How are insurers doing in terms of providing the kind of digital experience customers want?
Expectations of good digital customer engagement tend to ride pretty high with consumers, and the insurance industry is no exception. Our research, which looked at consumers from the U.K, the U.S., Italy, Germany, France, Mexico and Brazil, showed that consumers had high expectations that they would get a good digital experience. When it comes to delivering against that expectation, at an industry level it’s pretty poor. When you drill down and start looking at different segments, some are better than others.

Where is the insurance industry doing well?
When it comes to direct markets, where there is a high degree of sales direct to consumer, insurers can deliver a great digital service. When you come back and look at the intermediated end of the marketplace—where you get an agent involved and it’s a very personal relationship—generally the need for digital starts going away.

Most insurers will service the search part of the value chain pretty well, when consumers are looking for information and advice around products. A few are starting to really push the mobile channel, but generally, that’s quite low.

When you get to the transaction side of things, digital service can change quite dramatically between insurers. Claims processes tend to be serviced pretty well. General policy servicing is OK too. In new business, it depends on which market you’re in. If you’re in the life market, it’s pretty poor from the transaction side of things. In the retail personal lines, it can be pretty good.

Do customers still want the personal touch?
It is essential. The consumer part of our research showed that, even though digital expectations are quite high, when it comes to more complex transactions, they expect a high degree of human touch. That makes sense. These are generally infrequent transactions.

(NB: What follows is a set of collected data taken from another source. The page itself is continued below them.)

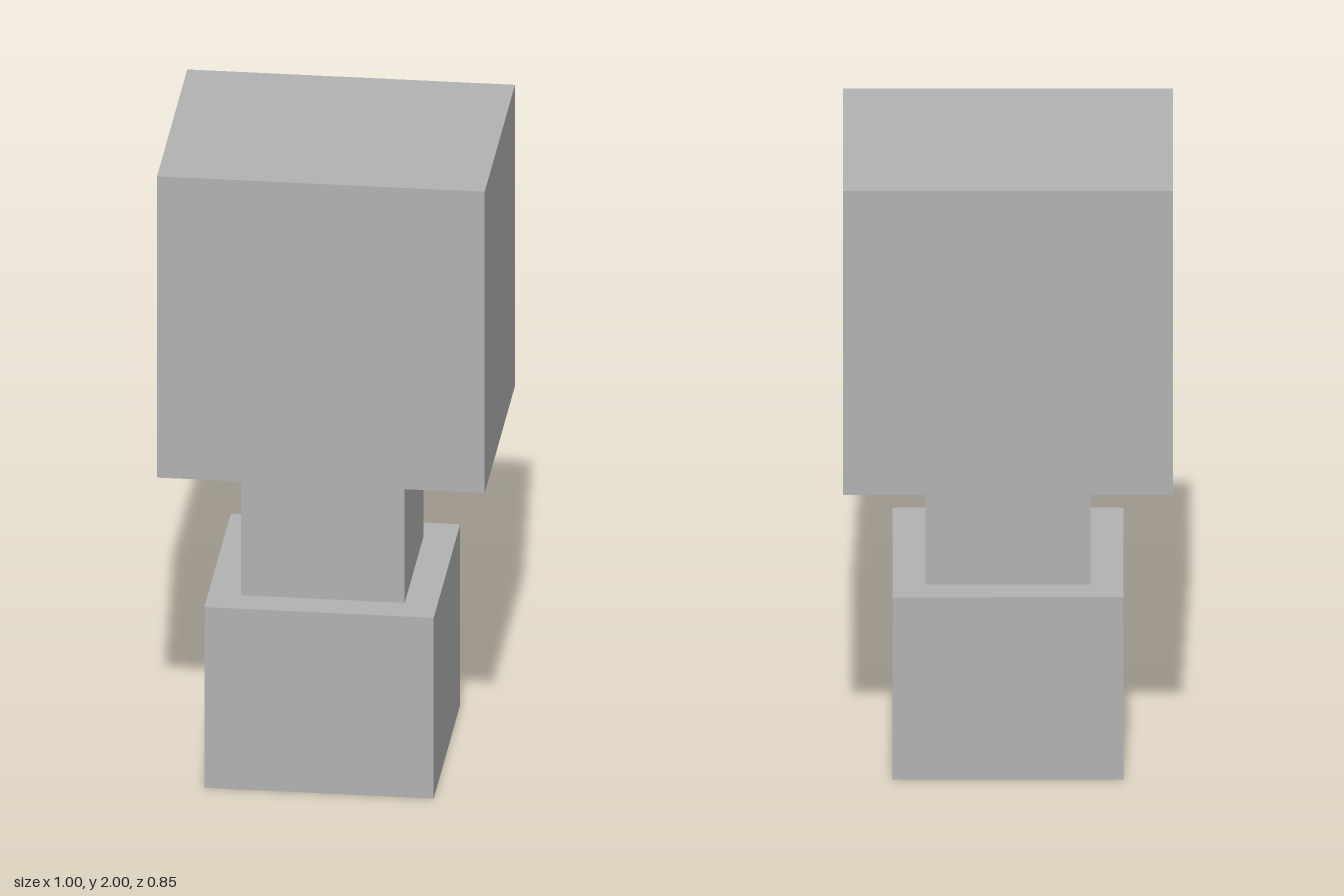
import * as THREE from 'three';

export function createModel() {
  const model = new THREE.Group();
  model.name = 'stackedBlocks';
  const grey = new THREE.MeshStandardMaterial({ color: 0xb2b2b2 });
  grey.name = 'grey';

  // A block standing on height y, centred on x = 0
  function addBlock(name, width, height, depth, y, z) {
    const mesh = new THREE.Mesh(new THREE.BoxGeometry(width, height, depth), grey);
    mesh.name = name;
    mesh.position.set(0, y + height / 2, z);
    model.add(mesh);
  }

  addBlock('base', 0.7, 0.6, 0.7, 0, 0.075);
  addBlock('neck', 0.5, 0.4, 0.5, 0.6, 0.075);
  addBlock('head', 1, 1, 0.8, 1, -0.025);

  return model;
}
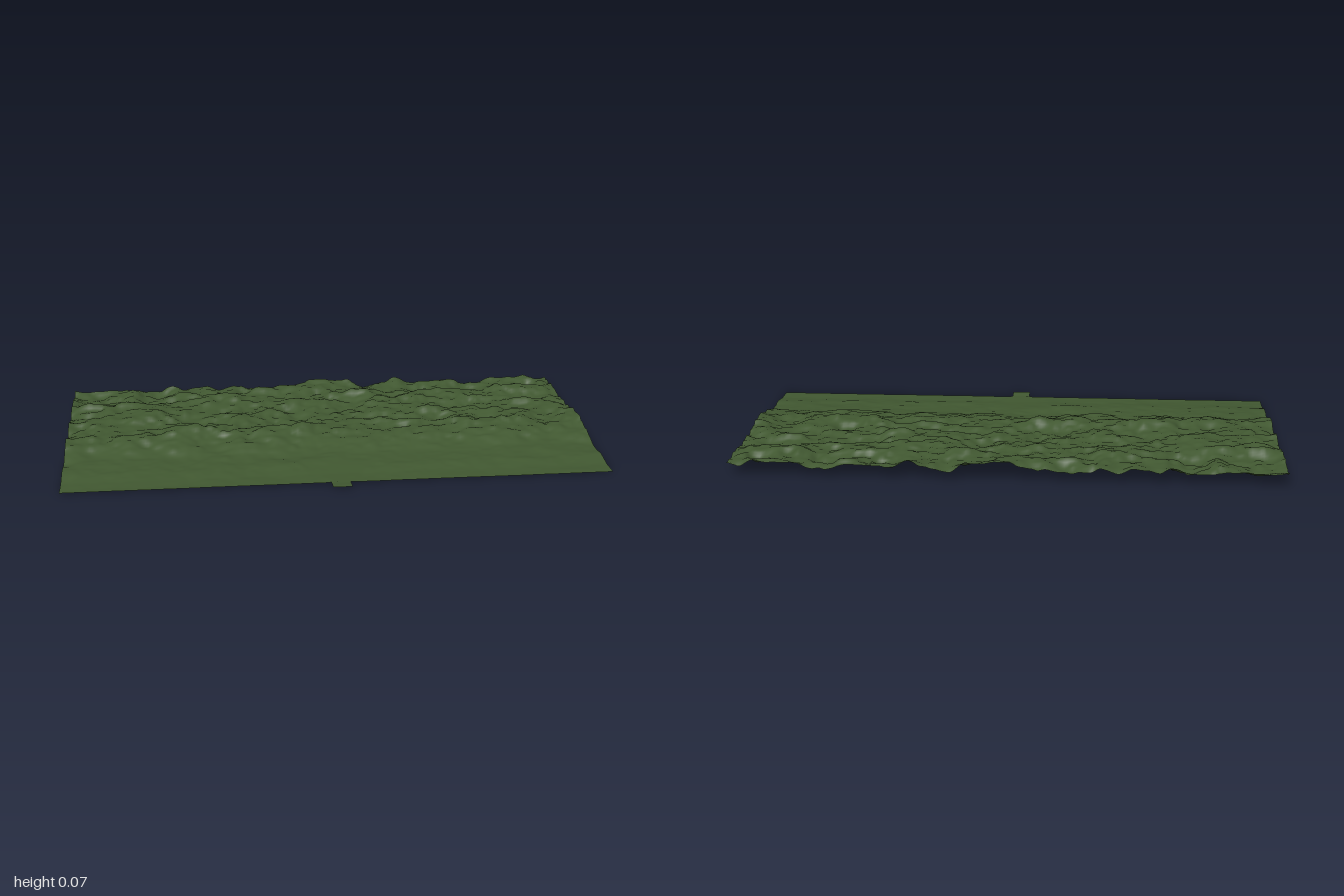
import * as THREE from 'three';

const BACK = -0.535, FRONT = 0.48;

// seeded lattice noise, -1..1
function lattice(i, j, seed) {
  let h = Math.imul(i, 374761393) ^ Math.imul(j, 668265263) ^ Math.imul(seed, 974711);
  h = Math.imul(h ^ (h >>> 13), 1274126177);
  return ((h ^ (h >>> 16)) >>> 0) / 2147483648 - 1;
}
function noise(x, y, seed) {
  const i = Math.floor(x), j = Math.floor(y);
  const u = THREE.MathUtils.smoothstep(x - i, 0, 1), v = THREE.MathUtils.smoothstep(y - j, 0, 1);
  const a = THREE.MathUtils.lerp(lattice(i, j, seed), lattice(i + 1, j, seed), u);
  const b = THREE.MathUtils.lerp(lattice(i, j + 1, seed), lattice(i + 1, j + 1, seed), u);
  return THREE.MathUtils.lerp(a, b, v);
}

// rows of z, mean height, bump strength from back to front
const profile = [
  [-0.54, 0.054, 0.03], [0.04, 0.053, 0.027], [0.1, 0.045, 0.021], [0.2, 0.022, 0.008],
  [0.33, 0.018, 0.007], [0.4, 0.009, 0.004], [0.45, 0.008, 0.003], [0.48, 0.008, 0.0005],
];
function heightAt(x, z) {
  let k = 0;
  while (k < profile.length - 2 && z > profile[k + 1][0]) k++;
  const [z0, h0, b0] = profile[k], [z1, h1, b1] = profile[k + 1];
  const t = THREE.MathUtils.clamp((z - z0) / (z1 - z0), 0, 1);
  const n = 0.6 * noise(x * 9, z * 13, 1) + 0.35 * noise(x * 20, z * 26, 2) + 0.2 * noise(x * 42, z * 50, 3);
  const y = THREE.MathUtils.lerp(h0, h1, t) + THREE.MathUtils.lerp(b0, b1, t) * n;
  // path fanning out from the landing flattens the slope
  const half = 0.03 + Math.max(0, FRONT - z) * 0.55;
  const path = (1 - THREE.MathUtils.smoothstep(Math.abs(x), half, half + 0.02))
    * THREE.MathUtils.smoothstep(z, 0.26, 0.34);
  const pathY = 0.011 + Math.max(0, 0.4 - z) * 0.07;
  return THREE.MathUtils.clamp(THREE.MathUtils.lerp(y, pathY, path * 0.8), 0.002, 0.077);
}

export function createModel() {
  const group = new THREE.Group();
  group.name = 'hillside';
  const grass = new THREE.MeshStandardMaterial({ color: 0x415831, side: THREE.DoubleSide });
  grass.name = 'grass green';

  // rolling ground sheet
  const ground = new THREE.PlaneGeometry(2, FRONT - BACK, 200, 102);
  ground.rotateX(-Math.PI / 2).translate(0, 0, (FRONT + BACK) / 2);
  const p = ground.attributes.position;
  for (let i = 0; i < p.count; i++) p.setY(i, heightAt(p.getX(i), p.getZ(i)));
  ground.computeVertexNormals();
  const terrain = new THREE.Mesh(ground, grass);
  terrain.name = 'terrain';
  group.add(terrain);

  // small landing at the front edge, dipping toward the ground
  const tab = new THREE.PlaneGeometry(0.07, 0.075, 4, 8);
  tab.rotateX(-Math.PI / 2).translate(0, 0, 0.4975);
  const q = tab.attributes.position;
  for (let i = 0; i < q.count; i++) {
    q.setY(i, 0.012 - 0.004 * (1 - THREE.MathUtils.smoothstep(q.getZ(i), 0.48, 0.52)));
  }
  tab.computeVertexNormals();
  const landing = new THREE.Mesh(tab, grass);
  landing.name = 'landing';
  group.add(landing);
  return group;
}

For simple transactions, simple changes of addresses and things like that, generally the digital expectations are high. They want to be able to do it online as much as possible. As soon as it comes to a commitment, a transaction or a complex claims event, that’s the point at which they lack confidence or sufficient information to feel comfortable enough to make the transaction themselves. They may do part of the journey online, but they won’t do it all.

How do insurers and agents deal with that?
The smarter insurers are starting to design more specifically around a customer journey—thinking about the customer and putting the product second. It’s more a case of how to use technology to support the high-value conversations you know you will want to have. The key thing is the switch from thinking of digital as being a route to strip out costs as opposed to really engaging the customer.